Rendered images with source text

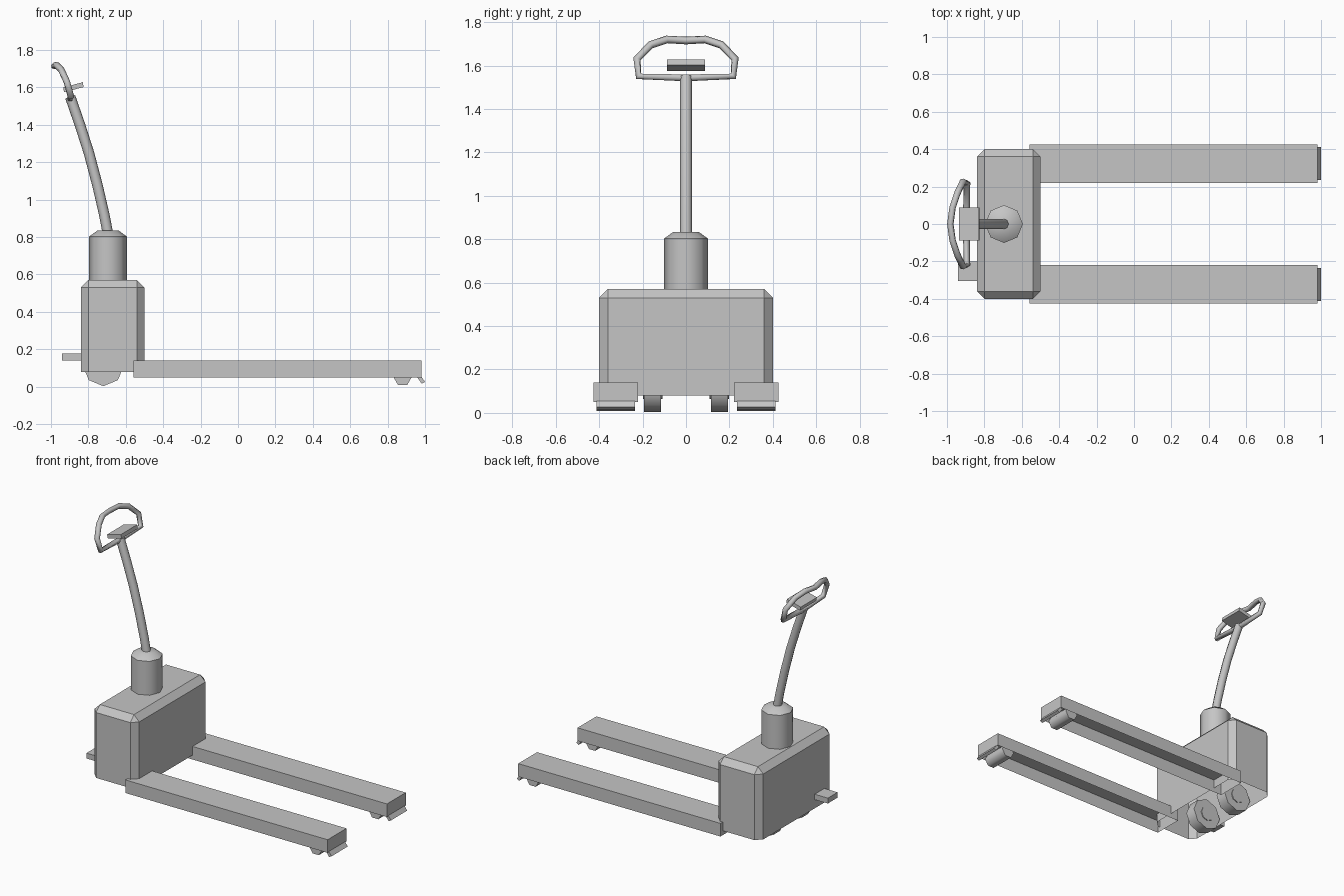
import bpy, bmesh, math
from mathutils import Matrix

if "Cube" in bpy.data.objects:
    bpy.data.objects.remove(bpy.data.objects["Cube"])

grey = bpy.data.materials.new("plain_grey")
grey.diffuse_color = (0.56, 0.56, 0.56, 1)
grey.use_nodes = True
grey.node_tree.nodes["Principled BSDF"].inputs["Base Color"].default_value = grey.diffuse_color


def add(name, bm, smooth=None):
    bmesh.ops.recalc_face_normals(bm, faces=bm.faces)
    me = bpy.data.meshes.new(name)
    bm.to_mesh(me)
    bm.free()
    ob = bpy.data.objects.new(name, me)
    bpy.context.collection.objects.link(ob)
    me.materials.append(grey)
    finish(ob, smooth)
    return ob


def finish(ob, smooth):
    bpy.ops.object.select_all(action='DESELECT')
    ob.select_set(True)
    bpy.context.view_layer.objects.active = ob
    if smooth:
        bpy.ops.object.shade_smooth_by_angle(angle=math.radians(smooth))


def box(name, lo, hi, bevel=0, open_bottom=False):
    bm = bmesh.new()
    bmesh.ops.create_cube(bm, size=1)
    for v in bm.verts:
        v.co = [(a + b) / 2 + c * (b - a) for a, b, c in zip(lo, hi, v.co)]
    if bevel:
        edges = [e for e in bm.edges if max(v.co.z for v in e.verts) > lo[2] + 0.01]
        bmesh.ops.bevel(bm, geom=edges, offset=bevel, segments=1, affect='EDGES')
    if open_bottom:
        bm.normal_update()
        low = [f for f in bm.faces if f.normal.z < -0.9]
        bmesh.ops.delete(bm, geom=low, context='FACES')
    return add(name, bm)


def prism(name, profile, y0, y1, smooth=None):
    """Extrude an (x, z) profile along y."""
    bm = bmesh.new()
    face = bm.faces.new([bm.verts.new((x, y0, z)) for x, z in profile])
    ext = bmesh.ops.extrude_face_region(bm, geom=[face])
    verts = [g for g in ext['geom'] if isinstance(g, bmesh.types.BMVert)]
    bmesh.ops.translate(bm, verts=verts, vec=(0, y1 - y0, 0))
    return add(name, bm, smooth)


def ngon(cx, cz, r, n, start=0.0):
    return [(cx + r * math.cos(start + i * math.tau / n),
             cz + r * math.sin(start + i * math.tau / n)) for i in range(n)]


def tube(name, pts, r, res, cyclic, smooth=None):
    cu = bpy.data.curves.new(name, 'CURVE')
    cu.dimensions = '3D'
    cu.bevel_depth, cu.bevel_resolution, cu.use_fill_caps = r, res, True
    sp = cu.splines.new('POLY')
    sp.points.add(len(pts) - 1)
    for p, co in zip(sp.points, pts):
        p.co = (*co, 1)
    sp.use_cyclic_u = cyclic
    cu.materials.append(grey)
    ob = bpy.data.objects.new(name, cu)
    bpy.context.collection.objects.link(ob)
    finish(ob, None)
    bpy.ops.object.convert(target='MESH')
    finish(bpy.context.object, smooth)


# Motor housing (open underneath) and the small rear step
box("motor_housing", (-0.84, -0.40, 0.08), (-0.50, 0.40, 0.57), 0.04, True)
box("rear_step", (-0.94, -0.305, 0.14), (-0.80, -0.20, 0.177))

# Steering column with domed top
bm = bmesh.new()
rings = []
for r, z in ((0.101, 0.56), (0.101, 0.803), (0.058, 0.834)):
    rings.append([bm.verts.new((x, y, z)) for x, y in ngon(-0.695, 0, r, 8)])
for a, b in zip(rings, rings[1:]):
    for i in range(8):
        j = (i + 1) % 8
        bm.faces.new((a[i], a[j], b[j], b[i]))
bm.faces.new(rings[-1])
add("steering_column", bm, 50)

# Curved tiller arm
tube("tiller_arm", [(-0.69, 0, 0.79), (-0.715, 0, 0.92), (-0.752, 0, 1.08),
                    (-0.797, 0, 1.25), (-0.845, 0, 1.40), (-0.897, 0, 1.55)],
     0.028, 2, False, 50)

# Handle loop, leaning back towards its top
half = [(-0.893, 0.218, 1.55), (-0.915, 0.226, 1.63), (-0.945, 0.163, 1.695),
        (-0.970, 0.088, 1.72)]
loop = half + [(-0.982, 0, 1.715)] + [(x, -y, z) for x, y, z in reversed(half)]
tube("handle_loop", loop + [(-0.897, 0, 1.543)], 0.018, 1, True)

# Control plate in the handle
prism("control_plate", [(-0.93, 1.575), (-0.825, 1.602), (-0.83, 1.628), (-0.935, 1.60)],
      -0.088, 0.088)

# Forks, tip flaps, rollers and drive wheels on both sides
for s, side in ((-1, "front"), (1, "back")):
    ys = sorted((s * 0.22, s * 0.425))
    box(side + "_fork", (-0.56, ys[0], 0.05), (0.98, ys[1], 0.14), 0, True)
    ys = sorted((s * 0.235, s * 0.412))
    prism(side + "_fork_tip_flap", [(0.957, 0.052), (0.982, 0.016), (1.0, 0.026), (0.976, 0.06)], *ys)
    prism(side + "_fork_roller", ngon(0.88, 0.05, 0.048, 6), *ys, 65)
    ys = sorted((s * 0.115, s * 0.193))
    prism(side + "_drive_wheel", ngon(-0.72, 0.113, 0.11, 8), *ys, 50)
    prism(side + "_wheel_hub", ngon(-0.72, 0.113, 0.05, 8), ys[0] - 0.006, ys[1] + 0.006, 50)
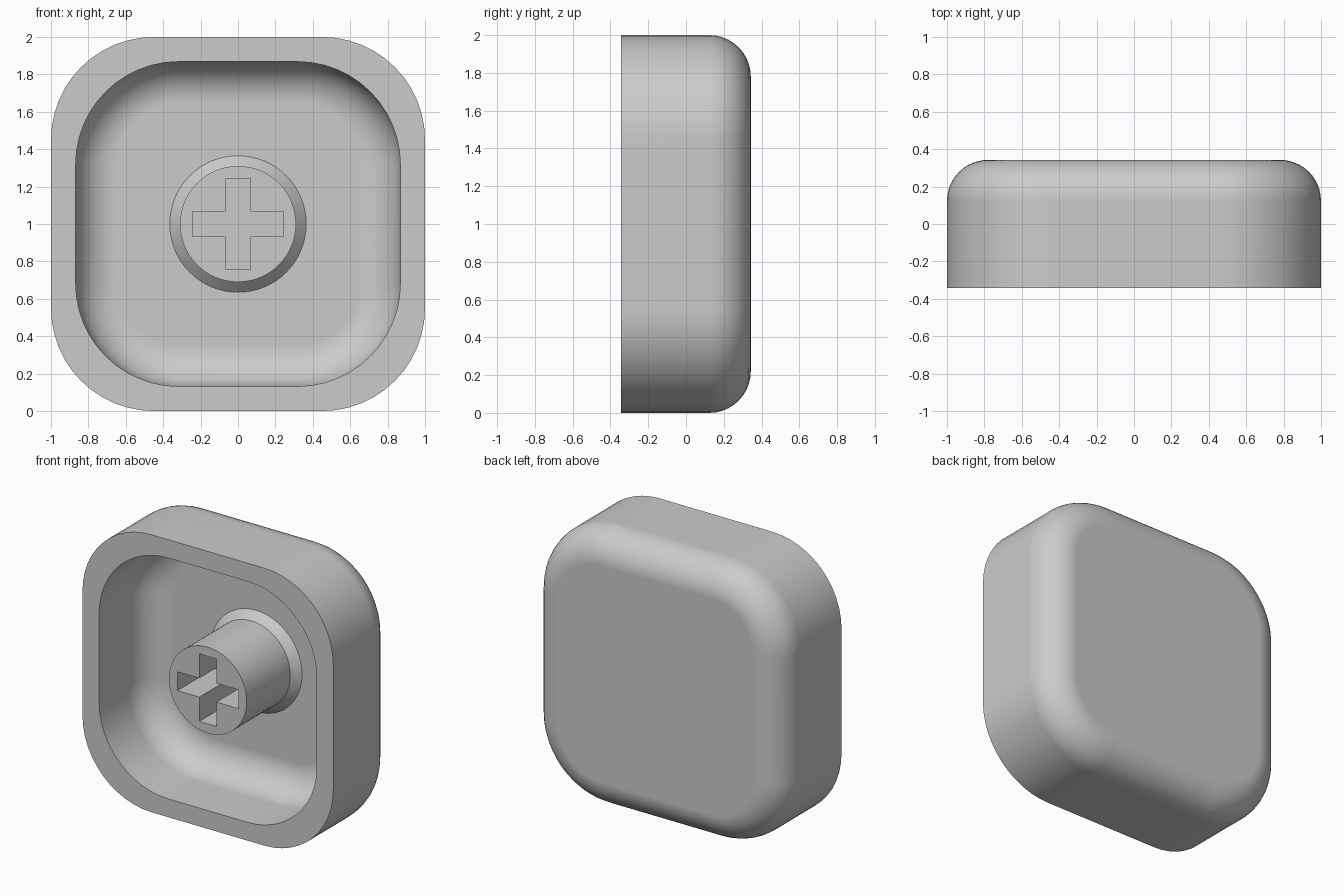
import bpy, bmesh, math

if "Cube" in bpy.data.objects:
    bpy.data.objects.remove(bpy.data.objects["Cube"])

grey = bpy.data.materials.new("plain grey")
grey.diffuse_color = (0.6, 0.6, 0.6, 1)
grey.use_nodes = True
grey.node_tree.nodes["Principled BSDF"].inputs["Base Color"].default_value = grey.diffuse_color
CZ = 1.0  # height of the cap centre


def rounded_square(half, radius, y, steps=12):
    """Ring of points in the xz plane at depth y."""
    pts = []
    for k, (sx, sz) in enumerate([(1, 1), (-1, 1), (-1, -1), (1, -1)]):
        for i in range(steps + 1):
            a = math.pi / 2 * (k + i / steps)
            pts.append((sx * (half - radius) + radius * math.cos(a), y,
                        CZ + sz * (half - radius) + radius * math.sin(a)))
    return pts


def circle(radius, y, n=64):
    return [(radius * math.cos(2 * math.pi * i / n), y,
             CZ + radius * math.sin(2 * math.pi * i / n)) for i in range(n)]


def loft(name, rings):
    """Skin a stack of matching rings and cap both ends."""
    bm = bmesh.new()
    loops = [[bm.verts.new(p) for p in ring] for ring in rings]
    for a, b in zip(loops, loops[1:]):
        for i in range(len(a)):
            j = (i + 1) % len(a)
            bm.faces.new((a[i], a[j], b[j], b[i]))
    bm.faces.new(loops[0])
    bm.faces.new(loops[-1])
    bmesh.ops.recalc_face_normals(bm, faces=bm.faces)
    mesh = bpy.data.meshes.new(name)
    bm.to_mesh(mesh)
    bm.free()
    mesh.materials.append(grey)
    obj = bpy.data.objects.new(name, mesh)
    bpy.context.collection.objects.link(obj)
    return obj


def smooth(obj):
    """Smooth shading with sharp edges kept and flat faces left even."""
    bpy.ops.object.select_all(action='DESELECT')
    obj.select_set(True)
    bpy.context.view_layer.objects.active = obj
    bpy.ops.object.shade_smooth_by_angle(angle=math.radians(30))
    weighted = obj.modifiers.new("even_flats", 'WEIGHTED_NORMAL')
    weighted.keep_sharp = True


def fillet(half, corner, y_end, r, steps=10):
    """Rings rounding a straight wall over into a flat face at y_end."""
    rings = []
    for i in range(steps + 1):
        a = math.pi / 2 * i / steps
        inset = r * (1 - math.cos(a))
        rings.append(rounded_square(half - inset, corner - inset,
                                    y_end - r + r * math.sin(a)))
    return rings


FRONT, BACK, FLOOR = -0.343, 0.343, 0.208

# Hollow shell: inner floor, inner wall, rim, outer wall, rounded back
inner = [rounded_square(0.868, 0.55, FRONT)] + fillet(0.868, 0.55, FLOOR, 0.22)
outer = [rounded_square(1.0, 0.55, FRONT)] + fillet(1.0, 0.55, BACK, 0.22)
shell = loft("cap_shell", inner[::-1] + outer)
smooth(shell)

# Stem with a chamfered collar where it meets the floor
stem = loft("stem", [circle(0.31, FRONT), circle(0.31, FLOOR - 0.055),
                     circle(0.365, FLOOR), circle(0.365, FLOOR + 0.02)])

# Cross-shaped socket cut into the stem
w, l = 0.068, 0.243
cross = [(l, -w), (l, w), (w, w), (w, l), (-w, l), (-w, w),
         (-l, w), (-l, -w), (-w, -w), (-w, -l), (w, -l), (w, -w)]
cutter = loft("socket_cutter", [[(x, y, CZ + z) for x, z in cross]
                                for y in (FRONT - 0.1, FRONT + 0.42)])
cutter.hide_render = True
cut = stem.modifiers.new("socket", 'BOOLEAN')
cut.operation = 'DIFFERENCE'
cut.solver = 'EXACT'
cut.object = cutter
bpy.context.view_layer.objects.active = stem
bpy.ops.object.modifier_apply(modifier=cut.name)
bpy.data.objects.remove(cutter)
smooth(stem)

▶ Work request: Both the line containing "return [(cx +" and the line containing "cu.dimensions = '3D'" belong in the answer. Print them and every line above that falls between them exactly, and no others.

▶ Result:
    return [(cx + r * math.cos(start + i * math.tau / n),
             cz + r * math.sin(start + i * math.tau / n)) for i in range(n)]


def tube(name, pts, r, res, cyclic, smooth=None):
    cu = bpy.data.curves.new(name, 'CURVE')
    cu.dimensions = '3D'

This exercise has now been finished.